(Plain-text document sources)
--- START ---

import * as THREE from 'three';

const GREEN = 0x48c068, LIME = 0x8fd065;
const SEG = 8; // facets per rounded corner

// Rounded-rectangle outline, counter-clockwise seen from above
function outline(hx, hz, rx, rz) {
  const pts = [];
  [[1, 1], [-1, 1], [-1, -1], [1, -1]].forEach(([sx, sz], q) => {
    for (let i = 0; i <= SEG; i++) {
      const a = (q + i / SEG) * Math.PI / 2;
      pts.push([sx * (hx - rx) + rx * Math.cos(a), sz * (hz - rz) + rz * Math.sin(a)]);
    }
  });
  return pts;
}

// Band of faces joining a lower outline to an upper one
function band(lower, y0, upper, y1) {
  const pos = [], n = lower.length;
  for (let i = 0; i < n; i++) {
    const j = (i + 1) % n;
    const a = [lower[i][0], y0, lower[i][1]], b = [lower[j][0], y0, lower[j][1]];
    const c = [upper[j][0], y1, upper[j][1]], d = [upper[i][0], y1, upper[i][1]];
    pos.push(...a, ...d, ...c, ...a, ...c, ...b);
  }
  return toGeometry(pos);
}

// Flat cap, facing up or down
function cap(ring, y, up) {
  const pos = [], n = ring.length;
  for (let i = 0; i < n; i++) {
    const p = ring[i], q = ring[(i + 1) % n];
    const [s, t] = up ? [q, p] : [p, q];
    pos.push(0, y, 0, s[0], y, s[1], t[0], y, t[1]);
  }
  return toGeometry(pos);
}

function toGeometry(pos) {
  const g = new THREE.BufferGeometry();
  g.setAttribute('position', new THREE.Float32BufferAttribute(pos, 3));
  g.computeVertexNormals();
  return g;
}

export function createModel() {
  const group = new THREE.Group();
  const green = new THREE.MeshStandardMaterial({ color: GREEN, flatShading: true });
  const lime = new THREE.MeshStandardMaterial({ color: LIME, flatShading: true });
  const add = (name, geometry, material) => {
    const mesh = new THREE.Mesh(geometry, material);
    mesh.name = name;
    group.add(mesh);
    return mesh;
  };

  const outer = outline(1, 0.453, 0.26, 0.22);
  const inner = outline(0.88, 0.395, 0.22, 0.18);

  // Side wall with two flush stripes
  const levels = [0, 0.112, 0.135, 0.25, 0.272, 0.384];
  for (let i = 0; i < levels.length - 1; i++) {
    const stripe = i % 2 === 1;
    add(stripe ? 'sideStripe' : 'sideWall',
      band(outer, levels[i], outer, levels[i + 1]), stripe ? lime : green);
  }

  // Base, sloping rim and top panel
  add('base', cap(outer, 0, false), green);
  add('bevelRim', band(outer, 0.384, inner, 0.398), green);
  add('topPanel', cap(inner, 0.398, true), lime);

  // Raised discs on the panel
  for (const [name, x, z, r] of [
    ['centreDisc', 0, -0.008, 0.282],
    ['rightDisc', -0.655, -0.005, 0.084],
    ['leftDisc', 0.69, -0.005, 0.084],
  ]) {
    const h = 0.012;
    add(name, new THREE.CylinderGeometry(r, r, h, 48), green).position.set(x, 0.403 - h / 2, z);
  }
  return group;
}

--- END ---
--- START ---

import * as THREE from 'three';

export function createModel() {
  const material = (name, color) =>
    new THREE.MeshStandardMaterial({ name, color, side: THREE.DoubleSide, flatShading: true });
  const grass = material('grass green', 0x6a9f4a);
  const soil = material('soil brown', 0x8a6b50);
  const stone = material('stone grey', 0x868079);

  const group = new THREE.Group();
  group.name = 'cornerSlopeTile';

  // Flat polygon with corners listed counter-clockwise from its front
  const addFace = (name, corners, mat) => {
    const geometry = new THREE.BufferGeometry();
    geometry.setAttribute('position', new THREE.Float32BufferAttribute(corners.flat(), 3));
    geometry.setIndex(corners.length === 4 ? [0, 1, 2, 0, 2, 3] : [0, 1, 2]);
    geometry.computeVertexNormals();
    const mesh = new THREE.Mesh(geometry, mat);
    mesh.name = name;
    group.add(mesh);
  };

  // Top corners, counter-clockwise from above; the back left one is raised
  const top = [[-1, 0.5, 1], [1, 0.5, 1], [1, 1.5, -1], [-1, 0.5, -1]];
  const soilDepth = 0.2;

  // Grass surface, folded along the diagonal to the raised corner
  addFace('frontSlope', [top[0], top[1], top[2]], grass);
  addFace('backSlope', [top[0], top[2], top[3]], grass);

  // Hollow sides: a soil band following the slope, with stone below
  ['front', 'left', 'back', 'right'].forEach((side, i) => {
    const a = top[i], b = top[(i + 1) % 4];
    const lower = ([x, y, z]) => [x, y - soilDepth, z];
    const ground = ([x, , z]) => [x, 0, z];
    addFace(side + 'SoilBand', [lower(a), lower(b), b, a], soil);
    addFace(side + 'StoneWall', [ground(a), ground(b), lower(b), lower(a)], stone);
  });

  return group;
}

--- END ---

What you need to do: Of the lines above, extract only those from the line with "group.name = 'cornerSlopeTile';" to the line with "addFace('backSlope', [top[0], top[2], top[3]], grass);", both included, exactly as written.

Response:
  group.name = 'cornerSlopeTile';

  // Flat polygon with corners listed counter-clockwise from its front
  const addFace = (name, corners, mat) => {
    const geometry = new THREE.BufferGeometry();
    geometry.setAttribute('position', new THREE.Float32BufferAttribute(corners.flat(), 3));
    geometry.setIndex(corners.length === 4 ? [0, 1, 2, 0, 2, 3] : [0, 1, 2]);
    geometry.computeVertexNormals();
    const mesh = new THREE.Mesh(geometry, mat);
    mesh.name = name;
    group.add(mesh);
  };

  // Top corners, counter-clockwise from above; the back left one is raised
  const top = [[-1, 0.5, 1], [1, 0.5, 1], [1, 1.5, -1], [-1, 0.5, -1]];
  const soilDepth = 0.2;

  // Grass surface, folded along the diagonal to the raised corner
  addFace('frontSlope', [top[0], top[1], top[2]], grass);
  addFace('backSlope', [top[0], top[2], top[3]], grass);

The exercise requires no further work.